What the task asks:
Would you give the number of lines in the entries that contain the word "side"? Nothing else is needed.

Extracted data entries
__________________________________________________

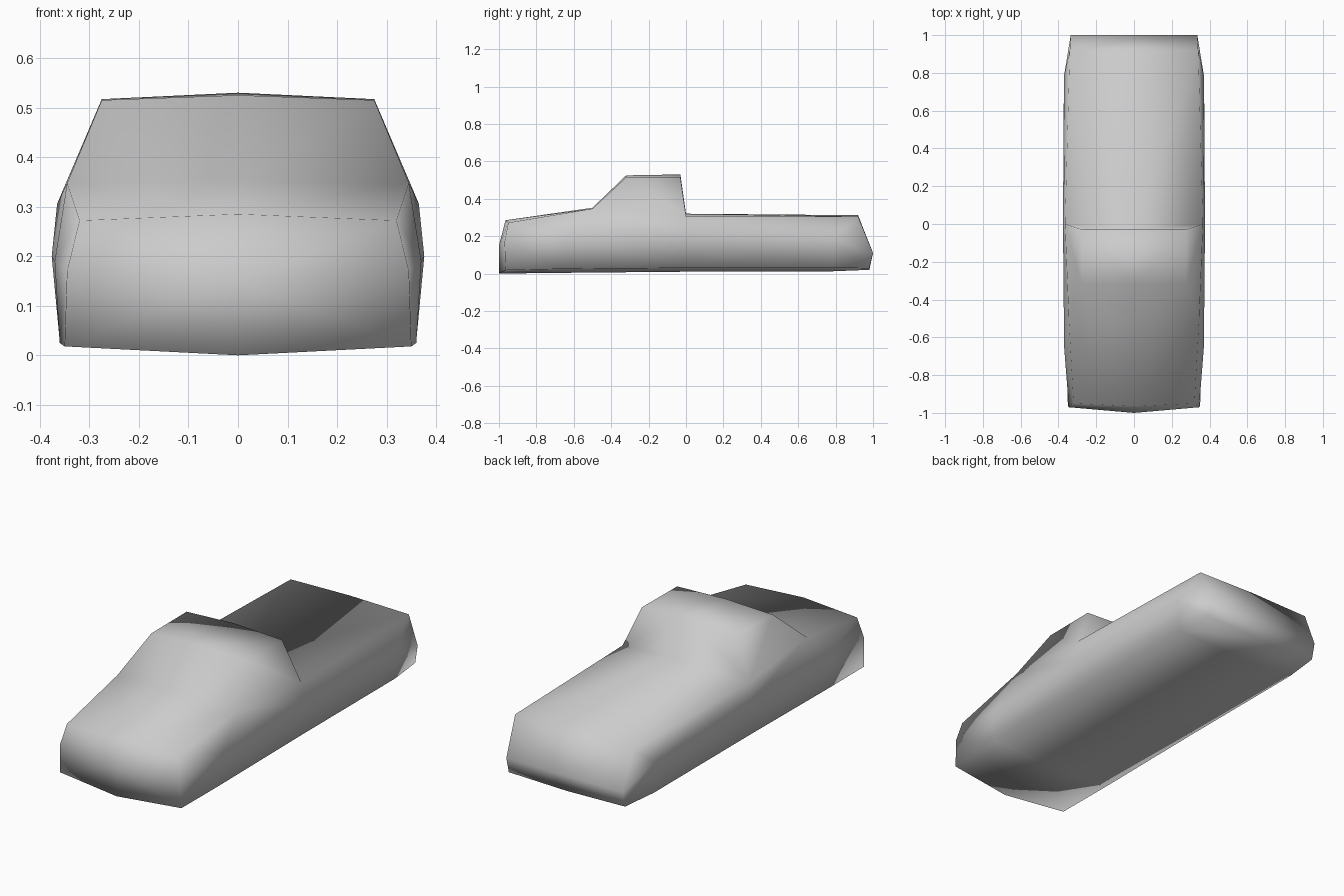
import bpy
import bmesh

cube = bpy.data.objects.get("Cube")
if cube:
    bpy.data.objects.remove(cube)

# Body paint
paint = bpy.data.materials.new("body_grey")
paint.use_nodes = True
grey = (0.6, 0.6, 0.6, 1)
paint.diffuse_color = grey
paint.node_tree.nodes["Principled BSDF"].inputs["Base Color"].default_value = grey

# Corner points of the half body that several sections share
hood_corner = (.32, -.95, .272)
cowl_corner = (.345, -.5, .347)
bed_corner = (.365, 0, .306)
tail_corner = (.34, .92, .305)
tail_crown = (0, .92, .312)

# Lower body: keel, sill and side bulge at four places along the length
nose_low = [(0, -1, 0), (.35, -.965, .018), (.345, -.97, .17)]
front_low = [(0, -.65, .004), (.36, -.65, .025), (.37, -.65, .19)]
middle_low = [(0, 0, .01), (.36, 0, .03), (.376, 0, .2)]
rear_low = [(0, .78, .012), (.36, .78, .03), (.371, .78, .19)]
tail_low = [(0, .98, .02), (.335, .98, .028), (.335, 1, .11)]

# Sections from nose to tail: lower body, belt line, upper edge, crown
sections = [
    [(0, -1, .15)] * 6,
    nose_low + [hood_corner, hood_corner, (0, -.965, .285)],
    front_low + [cowl_corner, cowl_corner, (0, -.5, .352)],
    front_low + [cowl_corner, (.275, -.32, .515), (0, -.32, .525)],
    middle_low + [bed_corner, (.275, -.03, .517), (0, -.03, .53)],
    middle_low + [bed_corner, bed_corner, (0, 0, .32)],
    rear_low + [tail_corner, tail_corner, tail_crown],
    tail_low + [tail_corner, tail_corner, tail_crown],
    [(0, 1, .11)] * 6,
]

bm = bmesh.new()
shared = {}


def vert(point, side):
    """Vertex at a point, mirrored to a side and shared between faces."""
    key = (point[0] * side, point[1], point[2])
    if key not in shared:
        shared[key] = bm.verts.new(key)
    return shared[key]


def triangle(points, side):
    """Triangle, left out where its corners coincide."""
    if len(set(points)) == 3 and any(p[0] for p in points):
        bm.faces.new([vert(p, side) for p in points])


# Skin both halves between neighbouring sections
for side in (1, -1):
    for a, b in zip(sections, sections[1:]):
        for j in range(len(a) - 1):
            triangle((a[j], b[j], a[j + 1]), side)
            triangle((b[j], b[j + 1], a[j + 1]), side)

bmesh.ops.recalc_face_normals(bm, faces=bm.faces)
for face in bm.faces:
    face.smooth = True

mesh = bpy.data.meshes.new("pickup_body")
bm.to_mesh(mesh)
bm.free()
mesh.materials.append(paint)
body = bpy.data.objects.new("pickup_body", mesh)
bpy.context.collection.objects.link(body)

__________________________________________________

Result of this exercise:
9